WHAT TO DO | Locate the word "last" in the data below, then copy every line that holds it.

(Beginning of MATERIAL SHOWN)

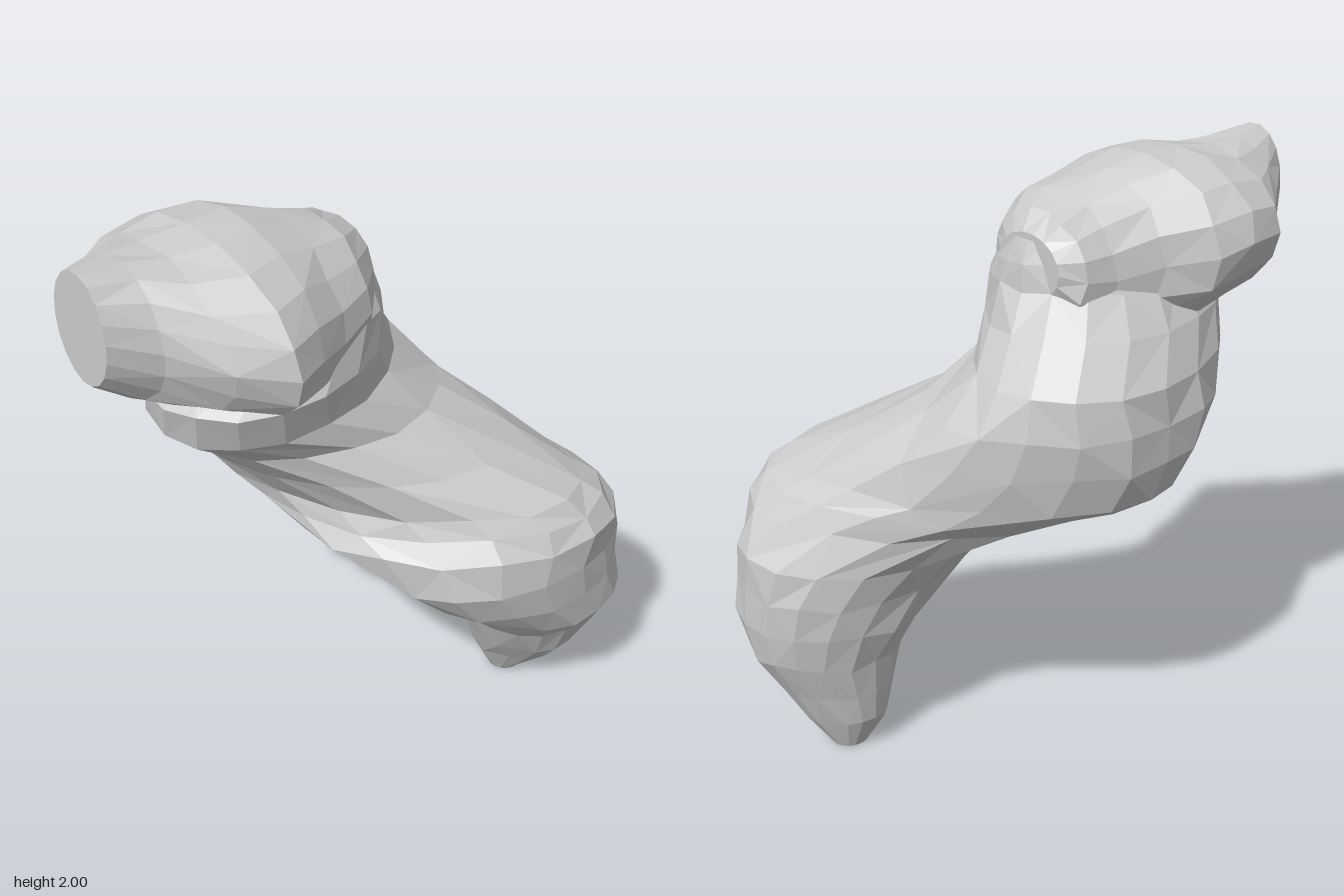
import * as THREE from 'three';

// Each slice: position along the axis, x min, x max, v min, v max, lean (how far the oval runs diagonally)

// Body and tail, from the tip upwards; v is z
const BODY = [
  [0.00, 0.15, 0.27, -0.60, -0.47, 0],
  [0.12, 0.09, 0.38, -0.67, -0.41, -0.2],
  [0.24, 0.075, 0.47, -0.73, -0.36, -0.15],
  [0.37, 0.06, 0.53, -0.80, -0.30, -0.1],
  [0.50, 0.01, 0.61, -0.82, -0.20, -0.08],
  [0.63, -0.03, 0.61, -0.82, -0.03, -0.05],
  [0.76, -0.09, 0.61, -0.81, 0.10, -0.12],
  [0.89, -0.30, 0.62, -0.73, 0.22, -0.38],
  [0.96, -0.48, 0.58, -0.67, 0.25, -0.48],
  [1.02, -0.60, 0.53, -0.61, 0.28, -0.5],
  [1.15, -0.65, 0.33, -0.50, 0.38, -0.33],
  [1.28, -0.65, 0.14, -0.41, 0.50, -0.1],
  [1.41, -0.62, 0.10, -0.32, 0.63, 0.18],
  [1.54, -0.55, 0.13, -0.22, 0.66, 0.15],
  [1.66, -0.47, 0.08, -0.16, 0.50, 0],
  [1.73, -0.42, 0.02, -0.15, 0.45, 0],
  [1.80, -0.36, -0.07, -0.13, 0.35, 0],
];

// Head, from the flat open end backwards; v is y
const HEAD = [
  [0.83, -0.39, -0.15, 1.64, 2.00, 0],
  [0.70, -0.49, -0.07, 1.55, 1.99, 0],
  [0.57, -0.60, 0.08, 1.50, 1.98, -0.1],
  [0.43, -0.62, 0.19, 1.45, 2.00, -0.15],
  [0.30, -0.60, 0.15, 1.42, 2.00, -0.1],
  [0.17, -0.50, 0.10, 1.42, 1.96, -0.1],
  [0.03, -0.44, 0.06, 1.46, 1.92, 0],
  [-0.07, -0.42, -0.03, 1.52, 1.88, 0],
  [-0.12, -0.36, -0.10, 1.62, 1.82, 0],
];
const SIDES = 18;

// Small repeatable offsets that give the facets their uneven look
function seeded(seed) {
  return () => {
    seed = (seed * 16807) % 2147483647;
    return seed / 2147483647 - 0.5;
  };
}

// Closed skin over a row of oval slices; place(x, along, v) turns a slice point into [x, y, z]
function loft(slices, place, seed) {
  const rand = seeded(seed);
  const pos = [];
  const index = [];
  const last = slices.length - 1;

  // Rings of points
  slices.forEach(([along, x0, x1, v0, v1, lean], i) => {
    const shift = Math.asin(lean);
    const jitter = i > 0 && i < last ? 1 : 0;
    for (let j = 0; j < SIDES; j++) {
      const t = (j / SIDES) * Math.PI * 2;
      const k = 1.01 + rand() * 0.025 * jitter;
      const x = (x0 + x1) / 2 + ((x1 - x0) / 2) * Math.cos(t) * k;
      const v = (v0 + v1) / 2 + ((v1 - v0) / 2) * Math.sin(t + shift) * k;
      pos.push(...place(x, along + rand() * 0.025 * jitter, v));
    }
  });

  // Skin between rings, with alternating diagonals
  for (let i = 0; i < last; i++) {
    for (let j = 0; j < SIDES; j++) {
      const a = i * SIDES + j, c = i * SIDES + ((j + 1) % SIDES);
      const b = a + SIDES, d = c + SIDES;
      if ((i + j) % 2) index.push(a, b, c, b, d, c);
      else index.push(a, b, d, a, d, c);
    }
  }

  // Flat closing fans at both ends
  for (const i of [0, last]) {
    const [along, x0, x1, v0, v1] = slices[i];
    const centre = pos.length / 3;
    pos.push(...place((x0 + x1) / 2, along, (v0 + v1) / 2));
    for (let j = 0; j < SIDES; j++) {
      const a = i * SIDES + j, b = i * SIDES + ((j + 1) % SIDES);
      if (i === 0) index.push(centre, a, b);
      else index.push(centre, b, a);
    }
  }

  const geo = new THREE.BufferGeometry();
  geo.setAttribute('position', new THREE.Float32BufferAttribute(pos, 3));
  geo.setIndex(index);
  geo.computeVertexNormals();
  return geo;
}

export function createModel() {
  const group = new THREE.Group();
  group.name = 'facetedBlob';
  const material = new THREE.MeshStandardMaterial({ color: 0xcccccc, flatShading: true });

  // Body with tail, its side bulge cut flat
  const body = new THREE.Mesh(loft(BODY, (x, y, z) => [Math.max(x, -0.63), y, z], 41), material);
  body.name = 'body';

  // Head reaching forward to its flat end
  const head = new THREE.Mesh(loft(HEAD, (x, z, y) => [x, Math.min(y, 2), z], 97), material);
  head.name = 'head';

  group.add(body, head);
  return group;
}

(End of MATERIAL SHOWN)

SOLUTION |
  const last = slices.length - 1;
    const jitter = i > 0 && i < last ? 1 : 0;
  for (let i = 0; i < last; i++) {
  for (const i of [0, last]) {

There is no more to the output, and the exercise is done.